I came a cross a question from customer, asking “Why do I see so many conhost.exe in the system”
The first important thing to understand is that (taken from here):
conhost.exe is the new host process for console windows. Previously those were handled by csrss.exe which is the “Client Server Runtime Process”, a process running with system-level privileges.
Starting with Windows Vista, Microsoft made some very substantial improvements and changes in regard to security. One of those changes was that applications running in different “levels” or as different users weren't allowed to exchange data freely.
Since console windows were handled by csrss.exe this had the side-effect that you could no longer drag files onto a console window and have the full path and file name inserted. Drag & drop is such a case of data exchange which was ruled out. People cried out even though most Windows users probably didn't even know of that feature.
Before we continue please read this very good article by Microsoft.
Now that we understand that every console application should get a dedicated conhost.exe to handle its IO, we can create simple pattern to understand why we have multiple conhost in the system.
The pattern will be very simple, we will use ProcMon to monitor all new processes that are created (let assume the Operation is “Process Start” and that the process name ends with “.exe.”
After running for some time we should see that each conhost.exe that was created will have another application created almost on the same time.
This means that we can easily understand which conhost belong to which application by monitoring the system.
side note if you kill the conhost, the console application that triggered this will die <smile />
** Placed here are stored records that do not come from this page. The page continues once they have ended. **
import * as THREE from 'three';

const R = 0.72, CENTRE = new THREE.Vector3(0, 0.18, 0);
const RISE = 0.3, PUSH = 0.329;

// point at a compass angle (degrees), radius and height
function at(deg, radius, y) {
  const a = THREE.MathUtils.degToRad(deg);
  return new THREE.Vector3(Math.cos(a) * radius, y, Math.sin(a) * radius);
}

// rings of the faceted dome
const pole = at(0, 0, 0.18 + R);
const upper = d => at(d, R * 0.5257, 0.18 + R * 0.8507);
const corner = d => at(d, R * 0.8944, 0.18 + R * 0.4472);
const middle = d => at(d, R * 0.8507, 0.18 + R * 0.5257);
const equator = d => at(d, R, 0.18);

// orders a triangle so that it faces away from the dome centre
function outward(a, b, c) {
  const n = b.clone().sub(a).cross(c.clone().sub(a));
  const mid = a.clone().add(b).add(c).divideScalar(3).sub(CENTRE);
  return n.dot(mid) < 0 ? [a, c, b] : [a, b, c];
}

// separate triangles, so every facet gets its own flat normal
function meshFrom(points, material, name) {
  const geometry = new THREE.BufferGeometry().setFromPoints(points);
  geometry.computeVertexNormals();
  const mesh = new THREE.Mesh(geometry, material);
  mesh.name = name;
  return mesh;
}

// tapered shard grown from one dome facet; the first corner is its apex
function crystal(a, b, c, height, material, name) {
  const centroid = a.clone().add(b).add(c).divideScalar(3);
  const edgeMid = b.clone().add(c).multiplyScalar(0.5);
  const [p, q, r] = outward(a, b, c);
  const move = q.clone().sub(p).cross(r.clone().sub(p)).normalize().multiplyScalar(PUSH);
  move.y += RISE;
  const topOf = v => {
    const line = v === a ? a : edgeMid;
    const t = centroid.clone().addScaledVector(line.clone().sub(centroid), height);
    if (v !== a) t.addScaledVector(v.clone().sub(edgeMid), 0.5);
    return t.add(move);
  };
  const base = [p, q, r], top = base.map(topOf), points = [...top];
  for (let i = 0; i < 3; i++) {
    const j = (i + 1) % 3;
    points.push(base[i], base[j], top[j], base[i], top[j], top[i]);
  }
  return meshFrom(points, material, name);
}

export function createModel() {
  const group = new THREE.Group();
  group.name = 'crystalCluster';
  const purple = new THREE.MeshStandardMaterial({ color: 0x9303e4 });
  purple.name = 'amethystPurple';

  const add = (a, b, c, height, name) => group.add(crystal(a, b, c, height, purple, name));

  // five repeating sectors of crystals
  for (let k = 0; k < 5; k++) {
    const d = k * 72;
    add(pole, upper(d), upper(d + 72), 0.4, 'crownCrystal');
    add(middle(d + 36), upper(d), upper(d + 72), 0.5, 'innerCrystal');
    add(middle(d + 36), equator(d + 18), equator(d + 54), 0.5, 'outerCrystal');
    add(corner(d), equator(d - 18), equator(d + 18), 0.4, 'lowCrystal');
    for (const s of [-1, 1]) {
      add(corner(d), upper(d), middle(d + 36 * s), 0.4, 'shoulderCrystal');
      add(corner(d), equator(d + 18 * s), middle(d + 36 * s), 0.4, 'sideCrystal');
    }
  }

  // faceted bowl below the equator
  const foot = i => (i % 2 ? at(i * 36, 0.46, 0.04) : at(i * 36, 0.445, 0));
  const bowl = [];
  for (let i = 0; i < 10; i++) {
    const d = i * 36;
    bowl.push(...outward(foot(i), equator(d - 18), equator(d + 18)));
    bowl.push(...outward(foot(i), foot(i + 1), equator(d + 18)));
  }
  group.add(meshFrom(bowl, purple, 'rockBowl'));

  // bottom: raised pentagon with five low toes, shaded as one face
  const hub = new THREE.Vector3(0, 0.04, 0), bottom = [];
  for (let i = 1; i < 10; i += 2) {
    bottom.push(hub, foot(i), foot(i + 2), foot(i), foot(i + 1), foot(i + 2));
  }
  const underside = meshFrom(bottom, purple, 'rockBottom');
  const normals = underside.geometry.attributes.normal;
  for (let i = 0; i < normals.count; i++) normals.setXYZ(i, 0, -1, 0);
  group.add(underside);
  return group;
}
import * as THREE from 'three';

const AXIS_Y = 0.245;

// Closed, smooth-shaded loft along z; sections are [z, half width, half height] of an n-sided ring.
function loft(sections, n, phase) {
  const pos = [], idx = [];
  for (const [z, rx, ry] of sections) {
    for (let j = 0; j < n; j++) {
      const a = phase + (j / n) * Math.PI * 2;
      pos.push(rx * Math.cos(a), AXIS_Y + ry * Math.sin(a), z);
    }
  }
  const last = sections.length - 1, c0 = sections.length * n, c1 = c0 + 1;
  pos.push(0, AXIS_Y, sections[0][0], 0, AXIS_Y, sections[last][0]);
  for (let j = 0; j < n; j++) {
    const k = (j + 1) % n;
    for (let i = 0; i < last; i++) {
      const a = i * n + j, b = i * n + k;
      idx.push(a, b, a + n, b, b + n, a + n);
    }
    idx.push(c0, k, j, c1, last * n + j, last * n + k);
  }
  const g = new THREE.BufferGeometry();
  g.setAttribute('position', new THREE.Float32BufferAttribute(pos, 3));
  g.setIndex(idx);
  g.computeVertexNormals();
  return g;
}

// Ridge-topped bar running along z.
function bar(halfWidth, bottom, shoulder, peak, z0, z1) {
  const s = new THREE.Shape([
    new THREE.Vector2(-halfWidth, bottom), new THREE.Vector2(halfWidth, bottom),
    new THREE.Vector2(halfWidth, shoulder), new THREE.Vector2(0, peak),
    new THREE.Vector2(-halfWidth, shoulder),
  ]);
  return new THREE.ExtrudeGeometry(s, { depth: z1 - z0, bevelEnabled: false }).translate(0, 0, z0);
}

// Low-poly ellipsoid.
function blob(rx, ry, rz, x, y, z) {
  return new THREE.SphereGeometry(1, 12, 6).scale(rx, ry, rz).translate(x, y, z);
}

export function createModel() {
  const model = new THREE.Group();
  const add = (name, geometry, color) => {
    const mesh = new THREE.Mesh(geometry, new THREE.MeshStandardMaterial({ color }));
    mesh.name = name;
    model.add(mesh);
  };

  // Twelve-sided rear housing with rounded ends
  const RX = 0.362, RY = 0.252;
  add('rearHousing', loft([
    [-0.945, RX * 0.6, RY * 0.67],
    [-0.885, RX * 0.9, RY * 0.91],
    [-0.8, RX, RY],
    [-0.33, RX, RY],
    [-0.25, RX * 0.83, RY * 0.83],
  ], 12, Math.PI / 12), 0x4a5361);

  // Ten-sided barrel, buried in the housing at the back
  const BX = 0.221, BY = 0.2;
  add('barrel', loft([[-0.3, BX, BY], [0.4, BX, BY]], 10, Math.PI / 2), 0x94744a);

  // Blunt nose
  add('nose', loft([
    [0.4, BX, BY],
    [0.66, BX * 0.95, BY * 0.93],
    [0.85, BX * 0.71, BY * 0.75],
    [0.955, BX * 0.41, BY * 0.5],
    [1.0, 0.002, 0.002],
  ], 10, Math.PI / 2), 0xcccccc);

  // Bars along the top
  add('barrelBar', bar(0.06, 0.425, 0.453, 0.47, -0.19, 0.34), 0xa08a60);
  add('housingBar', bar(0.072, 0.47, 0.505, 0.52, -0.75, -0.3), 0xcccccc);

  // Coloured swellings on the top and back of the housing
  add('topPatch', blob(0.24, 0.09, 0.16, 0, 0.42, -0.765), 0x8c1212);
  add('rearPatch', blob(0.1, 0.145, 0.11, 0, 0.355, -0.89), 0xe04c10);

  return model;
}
Now you can continue and investigate if this is your application and if its needed (if that’s important)